● Activity
Give back only the lines in the records below from the one with "rings, wood, 50)" to the one with "# Trigger guard, its", both inclusive, word for word.

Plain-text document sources
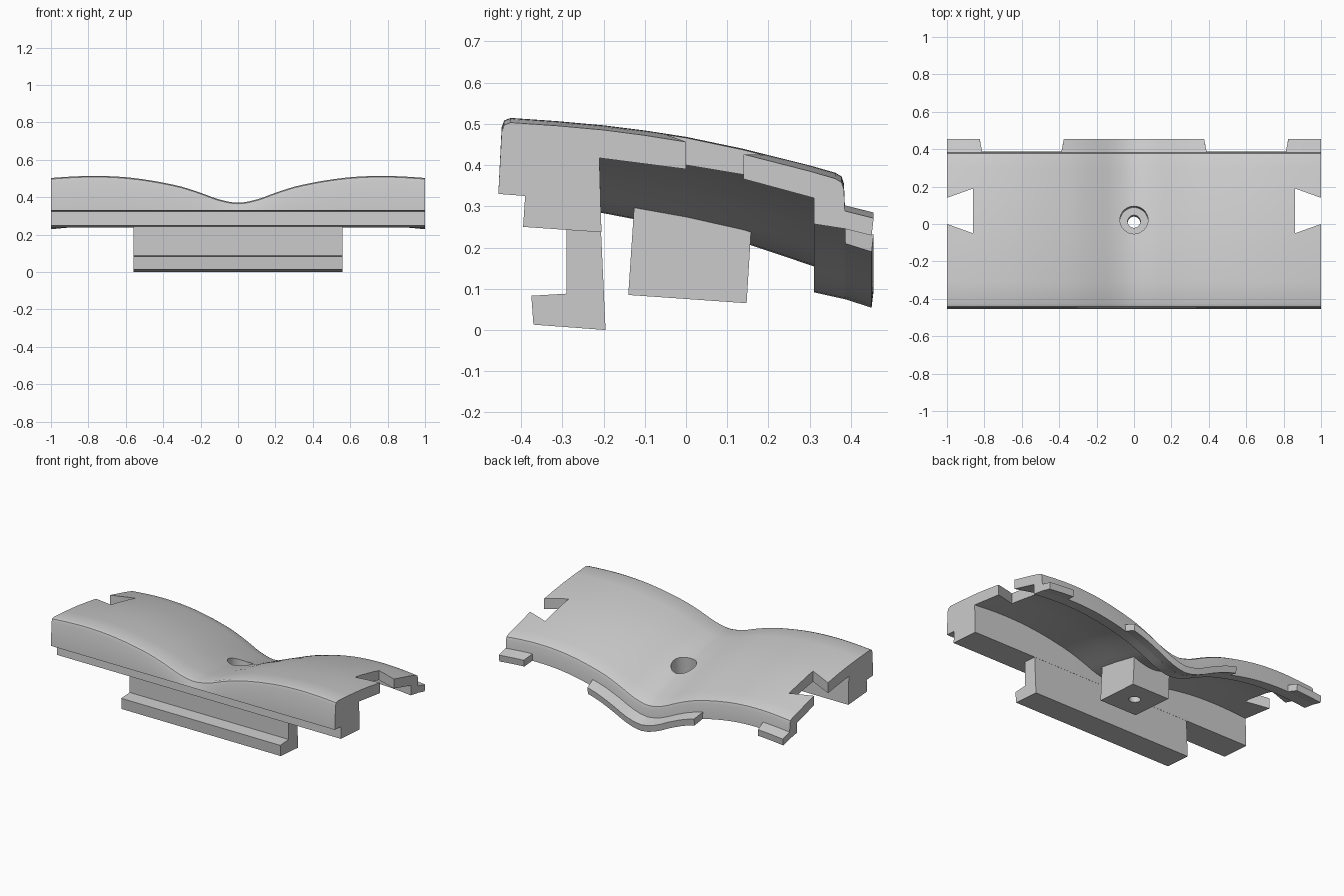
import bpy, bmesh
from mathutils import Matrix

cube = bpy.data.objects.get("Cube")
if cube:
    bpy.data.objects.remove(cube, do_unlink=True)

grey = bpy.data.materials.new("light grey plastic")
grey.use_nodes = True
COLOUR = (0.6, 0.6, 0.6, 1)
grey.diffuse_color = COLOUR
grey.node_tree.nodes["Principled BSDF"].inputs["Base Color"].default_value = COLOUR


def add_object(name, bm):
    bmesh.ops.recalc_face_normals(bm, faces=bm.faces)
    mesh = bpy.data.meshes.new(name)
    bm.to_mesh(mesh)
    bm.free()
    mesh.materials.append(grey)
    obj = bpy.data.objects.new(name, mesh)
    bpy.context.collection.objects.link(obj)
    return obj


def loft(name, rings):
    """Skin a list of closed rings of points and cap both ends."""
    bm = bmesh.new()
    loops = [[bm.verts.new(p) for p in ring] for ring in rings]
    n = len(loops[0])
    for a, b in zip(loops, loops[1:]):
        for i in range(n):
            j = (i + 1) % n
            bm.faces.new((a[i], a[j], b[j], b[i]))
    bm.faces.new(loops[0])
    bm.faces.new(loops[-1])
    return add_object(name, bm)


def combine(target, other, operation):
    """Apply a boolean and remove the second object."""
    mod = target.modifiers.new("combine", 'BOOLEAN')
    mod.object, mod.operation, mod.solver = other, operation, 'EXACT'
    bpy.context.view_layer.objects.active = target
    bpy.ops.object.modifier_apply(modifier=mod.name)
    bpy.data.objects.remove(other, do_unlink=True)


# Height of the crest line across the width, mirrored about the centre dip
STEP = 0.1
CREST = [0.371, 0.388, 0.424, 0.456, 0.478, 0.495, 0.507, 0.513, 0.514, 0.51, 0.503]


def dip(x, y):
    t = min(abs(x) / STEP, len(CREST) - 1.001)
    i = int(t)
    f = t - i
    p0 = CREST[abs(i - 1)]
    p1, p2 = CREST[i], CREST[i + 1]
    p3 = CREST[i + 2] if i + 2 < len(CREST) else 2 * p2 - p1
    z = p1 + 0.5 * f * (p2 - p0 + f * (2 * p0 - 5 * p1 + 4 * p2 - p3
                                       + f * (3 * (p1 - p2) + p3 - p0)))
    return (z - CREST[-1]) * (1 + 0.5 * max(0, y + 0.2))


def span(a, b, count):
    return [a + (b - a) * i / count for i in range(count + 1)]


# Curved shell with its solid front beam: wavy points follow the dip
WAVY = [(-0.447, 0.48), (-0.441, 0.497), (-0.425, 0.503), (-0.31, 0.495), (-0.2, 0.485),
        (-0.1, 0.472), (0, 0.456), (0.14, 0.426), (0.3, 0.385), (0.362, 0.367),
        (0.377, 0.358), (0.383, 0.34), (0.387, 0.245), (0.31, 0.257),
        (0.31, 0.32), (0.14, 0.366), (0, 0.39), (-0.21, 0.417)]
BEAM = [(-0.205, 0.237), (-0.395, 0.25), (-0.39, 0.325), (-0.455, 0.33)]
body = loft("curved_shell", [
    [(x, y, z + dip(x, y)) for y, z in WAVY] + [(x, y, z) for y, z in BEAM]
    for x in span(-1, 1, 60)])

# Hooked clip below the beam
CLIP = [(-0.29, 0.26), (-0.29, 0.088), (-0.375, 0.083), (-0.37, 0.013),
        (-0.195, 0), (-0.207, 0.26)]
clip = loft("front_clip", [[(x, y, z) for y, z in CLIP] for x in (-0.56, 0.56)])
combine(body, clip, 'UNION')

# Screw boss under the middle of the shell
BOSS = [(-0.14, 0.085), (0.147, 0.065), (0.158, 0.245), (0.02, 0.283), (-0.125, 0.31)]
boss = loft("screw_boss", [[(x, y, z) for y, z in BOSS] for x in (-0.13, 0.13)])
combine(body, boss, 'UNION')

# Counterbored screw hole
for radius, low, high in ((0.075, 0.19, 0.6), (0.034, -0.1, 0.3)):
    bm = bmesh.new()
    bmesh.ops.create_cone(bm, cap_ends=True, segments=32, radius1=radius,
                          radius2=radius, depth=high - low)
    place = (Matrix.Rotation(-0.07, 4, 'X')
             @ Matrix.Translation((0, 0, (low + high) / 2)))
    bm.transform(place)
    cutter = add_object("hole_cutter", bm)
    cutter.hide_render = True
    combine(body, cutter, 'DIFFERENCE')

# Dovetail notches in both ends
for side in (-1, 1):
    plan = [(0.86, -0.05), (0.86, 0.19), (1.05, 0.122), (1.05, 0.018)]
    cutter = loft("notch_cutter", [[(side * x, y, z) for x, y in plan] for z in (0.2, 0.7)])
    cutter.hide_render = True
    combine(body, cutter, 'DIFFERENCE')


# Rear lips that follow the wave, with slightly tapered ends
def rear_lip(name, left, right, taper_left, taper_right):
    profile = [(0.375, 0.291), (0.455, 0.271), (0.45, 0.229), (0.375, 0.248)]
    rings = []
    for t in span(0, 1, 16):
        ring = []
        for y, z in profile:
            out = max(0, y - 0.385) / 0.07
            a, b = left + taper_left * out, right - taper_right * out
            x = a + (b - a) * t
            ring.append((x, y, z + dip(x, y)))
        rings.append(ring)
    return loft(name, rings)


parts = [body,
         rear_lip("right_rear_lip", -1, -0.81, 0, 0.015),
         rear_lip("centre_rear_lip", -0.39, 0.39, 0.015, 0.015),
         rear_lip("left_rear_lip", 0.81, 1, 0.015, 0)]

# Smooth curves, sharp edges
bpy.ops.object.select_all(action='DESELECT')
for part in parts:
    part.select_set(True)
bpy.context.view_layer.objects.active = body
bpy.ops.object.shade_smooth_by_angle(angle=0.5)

...

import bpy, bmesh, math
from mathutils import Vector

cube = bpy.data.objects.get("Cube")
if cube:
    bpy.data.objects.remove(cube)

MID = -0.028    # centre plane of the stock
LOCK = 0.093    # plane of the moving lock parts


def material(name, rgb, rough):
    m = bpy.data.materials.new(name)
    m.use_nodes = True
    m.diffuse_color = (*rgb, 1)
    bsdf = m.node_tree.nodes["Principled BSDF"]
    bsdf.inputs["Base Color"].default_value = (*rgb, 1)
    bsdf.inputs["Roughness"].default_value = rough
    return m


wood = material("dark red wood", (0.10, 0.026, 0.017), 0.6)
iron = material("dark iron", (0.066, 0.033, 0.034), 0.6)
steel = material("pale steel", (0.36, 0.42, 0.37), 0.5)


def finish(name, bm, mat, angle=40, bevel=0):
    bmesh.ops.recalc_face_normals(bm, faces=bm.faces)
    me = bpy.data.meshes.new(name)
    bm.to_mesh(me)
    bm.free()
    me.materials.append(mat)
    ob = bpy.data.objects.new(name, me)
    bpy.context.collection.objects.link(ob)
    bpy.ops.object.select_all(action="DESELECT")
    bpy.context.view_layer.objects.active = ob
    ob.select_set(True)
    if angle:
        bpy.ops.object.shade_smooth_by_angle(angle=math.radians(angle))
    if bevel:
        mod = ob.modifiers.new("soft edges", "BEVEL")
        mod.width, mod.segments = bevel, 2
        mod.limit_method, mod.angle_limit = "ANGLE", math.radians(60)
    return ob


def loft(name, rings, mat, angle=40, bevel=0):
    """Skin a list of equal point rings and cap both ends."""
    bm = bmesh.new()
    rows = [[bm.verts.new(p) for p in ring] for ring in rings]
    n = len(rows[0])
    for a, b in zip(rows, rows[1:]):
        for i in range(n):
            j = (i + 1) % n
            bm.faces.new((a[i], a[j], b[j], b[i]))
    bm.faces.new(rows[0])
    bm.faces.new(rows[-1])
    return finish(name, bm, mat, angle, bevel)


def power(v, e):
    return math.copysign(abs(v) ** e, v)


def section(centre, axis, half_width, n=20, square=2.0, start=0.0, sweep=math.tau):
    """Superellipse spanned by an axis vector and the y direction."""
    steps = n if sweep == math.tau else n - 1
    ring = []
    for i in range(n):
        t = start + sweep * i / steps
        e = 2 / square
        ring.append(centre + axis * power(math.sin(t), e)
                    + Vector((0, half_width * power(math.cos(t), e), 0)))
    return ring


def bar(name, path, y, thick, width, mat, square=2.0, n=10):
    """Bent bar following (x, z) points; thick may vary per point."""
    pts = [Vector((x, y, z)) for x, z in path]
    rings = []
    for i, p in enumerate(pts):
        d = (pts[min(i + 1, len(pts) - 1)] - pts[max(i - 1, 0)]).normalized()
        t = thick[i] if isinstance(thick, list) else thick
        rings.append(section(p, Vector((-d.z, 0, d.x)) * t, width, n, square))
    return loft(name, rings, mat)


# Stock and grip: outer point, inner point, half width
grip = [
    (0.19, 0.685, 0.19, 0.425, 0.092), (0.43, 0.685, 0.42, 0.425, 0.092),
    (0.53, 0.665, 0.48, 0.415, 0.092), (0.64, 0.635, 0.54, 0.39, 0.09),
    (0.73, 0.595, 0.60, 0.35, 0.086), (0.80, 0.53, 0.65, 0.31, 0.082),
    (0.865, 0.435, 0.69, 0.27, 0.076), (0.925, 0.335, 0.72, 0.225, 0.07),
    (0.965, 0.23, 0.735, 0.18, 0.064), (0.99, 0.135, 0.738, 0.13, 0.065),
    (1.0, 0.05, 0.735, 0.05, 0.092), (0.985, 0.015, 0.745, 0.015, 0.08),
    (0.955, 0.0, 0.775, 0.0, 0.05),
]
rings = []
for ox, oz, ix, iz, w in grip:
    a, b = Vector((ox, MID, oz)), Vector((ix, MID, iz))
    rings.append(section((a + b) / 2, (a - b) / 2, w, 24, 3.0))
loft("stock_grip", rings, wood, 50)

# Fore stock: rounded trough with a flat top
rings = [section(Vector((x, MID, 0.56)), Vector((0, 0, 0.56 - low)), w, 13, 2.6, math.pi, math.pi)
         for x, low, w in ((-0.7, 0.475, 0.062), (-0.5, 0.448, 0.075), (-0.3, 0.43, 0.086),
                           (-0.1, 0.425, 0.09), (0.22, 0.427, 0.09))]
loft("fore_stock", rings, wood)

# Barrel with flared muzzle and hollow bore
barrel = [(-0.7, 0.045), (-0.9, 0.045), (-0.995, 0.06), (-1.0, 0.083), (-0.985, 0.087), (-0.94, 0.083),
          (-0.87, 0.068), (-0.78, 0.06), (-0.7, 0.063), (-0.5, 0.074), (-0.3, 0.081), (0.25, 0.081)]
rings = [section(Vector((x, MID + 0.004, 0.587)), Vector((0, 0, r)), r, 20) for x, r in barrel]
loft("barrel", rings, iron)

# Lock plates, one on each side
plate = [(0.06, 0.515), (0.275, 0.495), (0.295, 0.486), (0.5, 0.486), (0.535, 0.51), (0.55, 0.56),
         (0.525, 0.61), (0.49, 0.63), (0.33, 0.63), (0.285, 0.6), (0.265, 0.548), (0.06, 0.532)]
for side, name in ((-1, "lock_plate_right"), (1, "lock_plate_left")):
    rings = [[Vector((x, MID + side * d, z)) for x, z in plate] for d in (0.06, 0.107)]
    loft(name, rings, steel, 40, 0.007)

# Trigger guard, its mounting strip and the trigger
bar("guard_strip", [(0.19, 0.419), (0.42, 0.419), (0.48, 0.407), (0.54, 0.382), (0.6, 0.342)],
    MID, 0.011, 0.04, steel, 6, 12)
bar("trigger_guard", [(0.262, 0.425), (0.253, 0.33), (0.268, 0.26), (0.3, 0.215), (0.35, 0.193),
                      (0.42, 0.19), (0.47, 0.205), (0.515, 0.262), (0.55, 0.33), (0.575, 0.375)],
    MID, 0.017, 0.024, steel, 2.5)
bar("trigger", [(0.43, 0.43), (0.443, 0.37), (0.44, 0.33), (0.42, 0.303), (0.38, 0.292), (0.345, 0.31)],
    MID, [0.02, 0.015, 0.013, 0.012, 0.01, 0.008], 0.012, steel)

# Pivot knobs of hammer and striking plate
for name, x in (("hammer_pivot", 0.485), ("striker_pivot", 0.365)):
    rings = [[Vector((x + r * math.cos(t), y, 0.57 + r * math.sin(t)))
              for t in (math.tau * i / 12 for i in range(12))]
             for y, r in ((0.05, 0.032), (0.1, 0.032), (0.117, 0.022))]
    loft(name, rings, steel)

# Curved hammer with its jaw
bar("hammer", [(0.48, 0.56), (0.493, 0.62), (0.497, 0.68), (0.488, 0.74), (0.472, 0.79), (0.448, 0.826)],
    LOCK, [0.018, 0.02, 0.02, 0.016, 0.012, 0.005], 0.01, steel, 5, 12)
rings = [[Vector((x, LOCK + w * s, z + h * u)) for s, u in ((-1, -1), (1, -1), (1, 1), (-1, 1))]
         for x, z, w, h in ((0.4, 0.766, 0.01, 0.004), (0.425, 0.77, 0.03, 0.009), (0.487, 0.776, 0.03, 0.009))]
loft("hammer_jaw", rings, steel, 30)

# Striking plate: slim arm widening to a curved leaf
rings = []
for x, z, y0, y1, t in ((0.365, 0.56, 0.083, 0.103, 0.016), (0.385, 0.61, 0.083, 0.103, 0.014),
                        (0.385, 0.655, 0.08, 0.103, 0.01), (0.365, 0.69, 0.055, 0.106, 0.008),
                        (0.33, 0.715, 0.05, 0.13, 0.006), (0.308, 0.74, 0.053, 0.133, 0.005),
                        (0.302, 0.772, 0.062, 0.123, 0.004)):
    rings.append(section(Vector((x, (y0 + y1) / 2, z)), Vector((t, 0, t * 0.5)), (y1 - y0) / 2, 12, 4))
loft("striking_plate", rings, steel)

● Written reply
loft("stock_grip", rings, wood, 50)

# Fore stock: rounded trough with a flat top
rings = [section(Vector((x, MID, 0.56)), Vector((0, 0, 0.56 - low)), w, 13, 2.6, math.pi, math.pi)
         for x, low, w in ((-0.7, 0.475, 0.062), (-0.5, 0.448, 0.075), (-0.3, 0.43, 0.086),
                           (-0.1, 0.425, 0.09), (0.22, 0.427, 0.09))]
loft("fore_stock", rings, wood)

# Barrel with flared muzzle and hollow bore
barrel = [(-0.7, 0.045), (-0.9, 0.045), (-0.995, 0.06), (-1.0, 0.083), (-0.985, 0.087), (-0.94, 0.083),
          (-0.87, 0.068), (-0.78, 0.06), (-0.7, 0.063), (-0.5, 0.074), (-0.3, 0.081), (0.25, 0.081)]
rings = [section(Vector((x, MID + 0.004, 0.587)), Vector((0, 0, r)), r, 20) for x, r in barrel]
loft("barrel", rings, iron)

# Lock plates, one on each side
plate = [(0.06, 0.515), (0.275, 0.495), (0.295, 0.486), (0.5, 0.486), (0.535, 0.51), (0.55, 0.56),
         (0.525, 0.61), (0.49, 0.63), (0.33, 0.63), (0.285, 0.6), (0.265, 0.548), (0.06, 0.532)]
for side, name in ((-1, "lock_plate_right"), (1, "lock_plate_left")):
    rings = [[Vector((x, MID + side * d, z)) for x, z in plate] for d in (0.06, 0.107)]
    loft(name, rings, steel, 40, 0.007)

# Trigger guard, its mounting strip and the trigger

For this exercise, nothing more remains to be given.